In terms of being an unlawful non-citizen applying for a Partner visa, individuals will have to undergo an additional criteria. This is known as Schedule 3. The removal of a Schedule 3 has to come down to compassionate and compelling circumstances that is unforeseen and not within Wendy’s control. In this case, Wendy is not in such situation, thus, it makes it even harder for her to fulfil the onshore Partner (Subclass 820) visa application.
3. Can Wendy’s children come to Australia as a dependent? And what about Wendy’s ex-partner who cannot be reached or contacted (Thai law requires the consent of both biological parents for a child to migrate)?
Only one of Wendy’s children can come under the Partner visa as a dependent applicant, this is her 17-year-old daughter. The reason being is because she is between age 18 to 25 (recent updates of the definition for ‘dependent child’ is being 18 – 23 years old). Any individuals over the age of 25, unless the individual is unable to work as they have total or partial loss of their bodily functions or mental incapacities. For Wendy’s case, her son is 24-years-old turning 25. So she has decided not to include her son in the application.
Regarding to Wendy being unable to contact her previous de facto partner, the biological father of her daughter, Pip has suggested for Wendy to seek help from the Local Police in Thailand by requesting for a search-for-missing-person report. These documents were submitted to the Department for consideration
4. Can Wendy lodge an application while remaining unlawful in Australia or does she have to go back to Thailand first and why?
As stated above, since Wendy is unable to fulfil Schedule 3’s criteria, she is unable to submit a valid Partner visa application in Australia. In addition, if Wendy was to submit the Partner visa whilst she is in Australia, her daughter will have to wait for Wendy to be granted a Temporary Partner visa before she is able to apply for a Child visa. This process will take twice as long for both mother and daughter, in comparison to lodging the Partner visa application outside of Australia.
Due to the reasons above, it is ideal for Wendy to go back to Thailand and lodge the Partner visa application (Subclass 309) offshore.
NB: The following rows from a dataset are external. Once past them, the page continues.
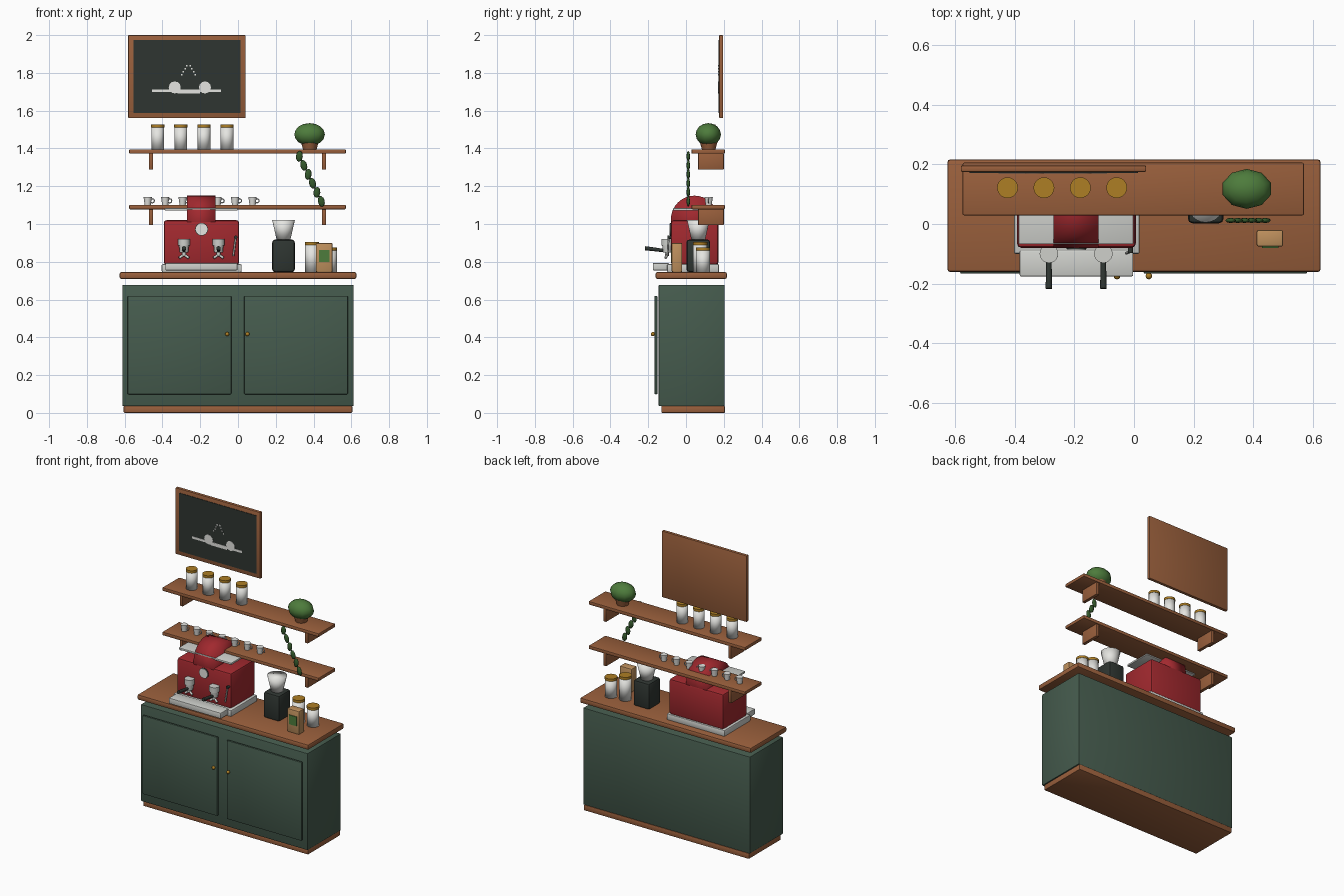
import bpy, bmesh, math
from mathutils import Vector

if "Cube" in bpy.data.objects:
    bpy.data.objects.remove(bpy.data.objects["Cube"])


def mat(name, r, g, b):
    m = bpy.data.materials.new(name)
    m.diffuse_color = (r, g, b, 1)
    m.use_nodes = True
    m.node_tree.nodes["Principled BSDF"].inputs["Base Color"].default_value = m.diffuse_color
    return m


WOOD = mat("warm wood", 0.32, 0.115, 0.045)
GREEN = mat("cabinet green", 0.06, 0.105, 0.075)
RED = mat("enamel red", 0.36, 0.022, 0.028)
STEEL = mat("pale steel", 0.62, 0.63, 0.60)
DARK = mat("charcoal", 0.028, 0.036, 0.031)
GOLD = mat("brass", 0.42, 0.21, 0.018)
TAN = mat("kraft paper", 0.52, 0.28, 0.11)
LEAF = mat("leaf green", 0.075, 0.20, 0.045)
VINE = mat("dark leaf", 0.035, 0.10, 0.025)
WHITE = mat("white", 0.78, 0.78, 0.75)


def finish(name, bm, material, smooth=None):
    """smooth: None = flat, 'all' = fully smooth, number = angle in degrees"""
    me = bpy.data.meshes.new(name)
    bmesh.ops.recalc_face_normals(bm, faces=bm.faces)
    bm.to_mesh(me)
    bm.free()
    me.materials.append(material)
    ob = bpy.data.objects.new(name, me)
    bpy.context.collection.objects.link(ob)
    if smooth == 'all':
        me.shade_smooth()
    elif smooth:
        bpy.ops.object.select_all(action='DESELECT')
        ob.select_set(True)
        bpy.context.view_layer.objects.active = ob
        bpy.ops.object.shade_smooth_by_angle(angle=math.radians(smooth))
    return ob


def box(name, x, y, z, material, bevel=0.0):
    bm = bmesh.new()
    bmesh.ops.create_cube(bm, size=1)
    for v in bm.verts:
        v.co = [(a + b) / 2 + c * (b - a) for (a, b), c in zip((x, y, z), v.co)]
    if bevel:
        bmesh.ops.bevel(bm, geom=bm.edges[:], offset=bevel, segments=2,
                        affect='EDGES', profile=0.5)
    return finish(name, bm, material, 30 if bevel else None)


def rod(name, p, q, r1, material, r2=None, seg=20, smooth=40):
    """Cylinder or cone from p to q."""
    p, q = Vector(p), Vector(q)
    bm = bmesh.new()
    bmesh.ops.create_cone(bm, cap_ends=True, segments=seg, radius1=r1,
                          radius2=r1 if r2 is None else r2, depth=(q - p).length)
    rot = (q - p).to_track_quat('Z', 'Y')
    for v in bm.verts:
        v.co = rot @ v.co + (p + q) / 2
    return finish(name, bm, material, smooth)


def blob(name, c, r, material, seg=10, rings=8, tilt=0.0):
    bm = bmesh.new()
    bmesh.ops.create_uvsphere(bm, u_segments=seg, v_segments=rings, radius=1)
    for v in bm.verts:
        a, b, d = (v.co[i] * r[i] for i in range(3))
        v.co = (c[0] + a * math.cos(tilt) + d * math.sin(tilt), c[1] + b,
                c[2] - a * math.sin(tilt) + d * math.cos(tilt))
    return finish(name, bm, material, 'all')


def ring(name, c, major, minor, material):
    """Ring standing in the xz plane."""
    bm = bmesh.new()
    n, m = 12, 6
    vs = []
    for i in range(n):
        a = 2 * math.pi * i / n
        for j in range(m):
            b = 2 * math.pi * j / m
            r = major + minor * math.cos(b)
            vs.append(bm.verts.new((c[0] + r * math.cos(a), c[1] + minor * math.sin(b),
                                    c[2] + r * math.sin(a))))
    for i in range(n):
        for j in range(m):
            k, l = (i + 1) % n, (j + 1) % m
            bm.faces.new((vs[i * m + j], vs[k * m + j], vs[k * m + l], vs[i * m + l]))
    return finish(name, bm, material, 'all')


def jar(x, y, z, r, h):
    rod("jar", (x, y, z), (x, y, z + h - 0.015), r, WHITE, smooth='all')
    rod("jar_lid", (x, y, z + h - 0.016), (x, y, z + h), r * 1.03, GOLD)


# Cabinet, plinth, countertop
box("plinth", (-0.605, 0.605), (-0.13, 0.206), (0, 0.038), WOOD, 0.005)
box("cabinet", (-0.612, 0.612), (-0.145, 0.205), (0.036, 0.678), GREEN, 0.006)
box("countertop", (-0.627, 0.627), (-0.161, 0.217), (0.71, 0.745), WOOD, 0.009)
for x0, x1, kx in ((-0.585, -0.035, -0.057), (0.032, 0.582, 0.05)):
    box("door", (x0, x1), (-0.167, -0.151), (0.098, 0.62), GREEN, 0.006)
    blob("door_knob", (kx, -0.175, 0.417), (0.011, 0.011, 0.011), GOLD, 12, 8)

# Shelves with brackets
for z in (1.078, 1.372):
    box("shelf", (-0.576, 0.571), (0.029, 0.206), (z, z + 0.023), WOOD, 0.005)
    for x in (-0.461, 0.456):
        box("shelf_bracket", (x - 0.011, x + 0.011), (0.064, 0.2), (z - 0.084, z + 0.002),
            WOOD, 0.003)

# Chalkboard: frame with a board plate and a chalk drawing of two cups
box("board_frame", (-0.582, 0.041), (0.175, 0.197), (1.56, 2.0), WOOD, 0.005)
box("board_panel", (-0.552, 0.014), (0.172, 0.176), (1.588, 1.973), DARK)
box("chalk_line", (-0.455, -0.09), (0.170, 0.1725), (1.698, 1.713), WHITE)
for x in (-0.335, -0.175):
    rod("chalk_cup", (x, 0.1725, 1.723), (x, 0.170, 1.723), 0.032, WHITE, seg=12)
box("chalk_saucer", (-0.32, -0.20), (0.170, 0.1725), (1.69, 1.699), WHITE)
for i in range(4):
    for s in (-1, 1):
        x, z = -0.262 + s * 0.009 * (4 - i), 1.785 + 0.016 * i
        box("chalk_steam", (x - 0.004, x + 0.004), (0.170, 0.1725), (z, z + 0.009), WHITE)

# Storage jars on the top shelf and on the counter
for i in range(4):
    jar(-0.425 + 0.1223 * i, 0.122, 1.395, 0.034, 0.131)
jar(0.392, 0.075, 0.745, 0.037, 0.16)
jar(0.487, 0.09, 0.745, 0.037, 0.13)

# Potted plant and trailing vine
rod("plant_pot", (0.38, 0.12, 1.395), (0.38, 0.12, 1.435), 0.036, WOOD, 0.047)
blob("plant_foliage", (0.379, 0.118, 1.474), (0.085, 0.067, 0.06), LEAF, 10, 8)
for i in range(6):
    t = i / 5
    blob("vine_leaf", (0.325 + 0.116 * t, 0.012, 1.358 - 0.238 * t),
         (0.018, 0.009, 0.029), VINE, 8, 6, -0.25 if i % 2 else 0.1)
rod("vine_stem", (0.325, 0.012, 1.36), (0.441, 0.012, 1.12), 0.003, VINE, seg=6)

# Row of cups on the lower shelf
for i in range(7):
    x = -0.478 + 0.0925 * i
    rod("cup", (x, 0.12, 1.1), (x, 0.12, 1.143), 0.016, WHITE, 0.022, 16)
    ring("cup_handle", (x + 0.024, 0.12, 1.123), 0.011, 0.003, WHITE)

# Espresso machine: base, drip tray, body, dome, cup rack
box("machine_base", (-0.404, 0.019), (-0.1, 0.175), (0.745, 0.787), STEEL, 0.006)
box("drip_tray", (-0.384, -0.003), (-0.176, -0.09), (0.755, 0.793), STEEL, 0.004)
box("machine_body", (-0.393, 0.006), (-0.08, 0.172), (0.785, 1.02), RED, 0.014)
rod("machine_dome", (-0.27, 0.045, 1.025), (-0.12, 0.045, 1.025), 0.125, RED, seg=32,
    smooth='all')
box("cup_rack", (-0.388, -0.002), (-0.068, 0.12), (1.071, 1.084), STEEL, 0.003)
rod("gauge_rim", (-0.193, -0.078, 0.972), (-0.193, -0.084, 0.972), 0.034, DARK, seg=24)
rod("gauge_face", (-0.193, -0.08, 0.972), (-0.193, -0.088, 0.972), 0.031, WHITE, seg=24)

# Brewing groups with portafilters
for x in (-0.286, -0.103):
    rod("group_head", (x, -0.1, 0.885), (x, -0.1, 0.92), 0.031, STEEL)
    rod("filter_basket", (x, -0.1, 0.848), (x, -0.1, 0.886), 0.022, STEEL, 0.026)
    rod("filter_handle", (x, -0.122, 0.86), (x, -0.217, 0.872), 0.009, DARK, 0.011, 12)
    rod("spout_stem", (x, -0.1, 0.83), (x, -0.1, 0.85), 0.011, STEEL)
    for s in (-1, 1):
        rod("spout", (x, -0.1, 0.838), (x + s * 0.026, -0.108, 0.82), 0.007, STEEL, seg=10)

# Steam wand
rod("steam_valve", (-0.012, -0.075, 0.93), (-0.012, -0.098, 0.93), 0.009, DARK, seg=12)
rod("steam_wand", (-0.012, -0.092, 0.93), (-0.025, -0.098, 0.83), 0.005, STEEL, seg=10)

# Coffee grinder
box("grinder_body", (0.181, 0.301), (0.002, 0.128), (0.745, 0.918), DARK, 0.016)
rod("grinder_hopper", (0.241, 0.065, 0.915), (0.241, 0.065, 1.02), 0.036, WHITE, 0.06, 24,
    'all')

# Coffee bag with label
box("coffee_bag", (0.412, 0.501), (-0.076, -0.02), (0.745, 0.9), TAN, 0.007)
box("bag_label", (0.43, 0.485), (-0.08, -0.074), (0.80, 0.862), LEAF)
This will not only save her more money and time, Wendy will be able to travel to Australia with her daughter after this visa is granted.
5. Does the Department call to interview Wendy and George?
Sometimes the Department do conduct an interview on the Sponsor and Applicant, it varies between application to application. Interview questions are based on the relationship between the Sponsor and Applicant. This is to ensure that there is consistency with the answers provided by both parties. In this case, Wendy and George were required to undergo a telephone interview.
The Happy Ending
In the end, the hard work of both the clients and Migration Agent have been paid off, Wendy and her daughter were able to unite with George on a Temporary Partner (Subclass 309) visa, just 6 months after the lodgement of the combined Partner visa application. They will just have to wait for another two years before the Department sends an invitation for them to apply for a Permanent Partner (Subclass 100) visa.Have questions about your Australian visa application or status? Want to apply to study, work or live in Australia? Get in touch with the Dr Visa Team at:
- LINE: @cpinter (Thailand/global) or @cpintermel (Australia)
- Phone: +6622781236 (Thailand) or +61396025355 (Australia)
- Email: email@example.com
- Or Book a Consultation with an Australian Registered Migration Agent or Offshore Migration Consultant today!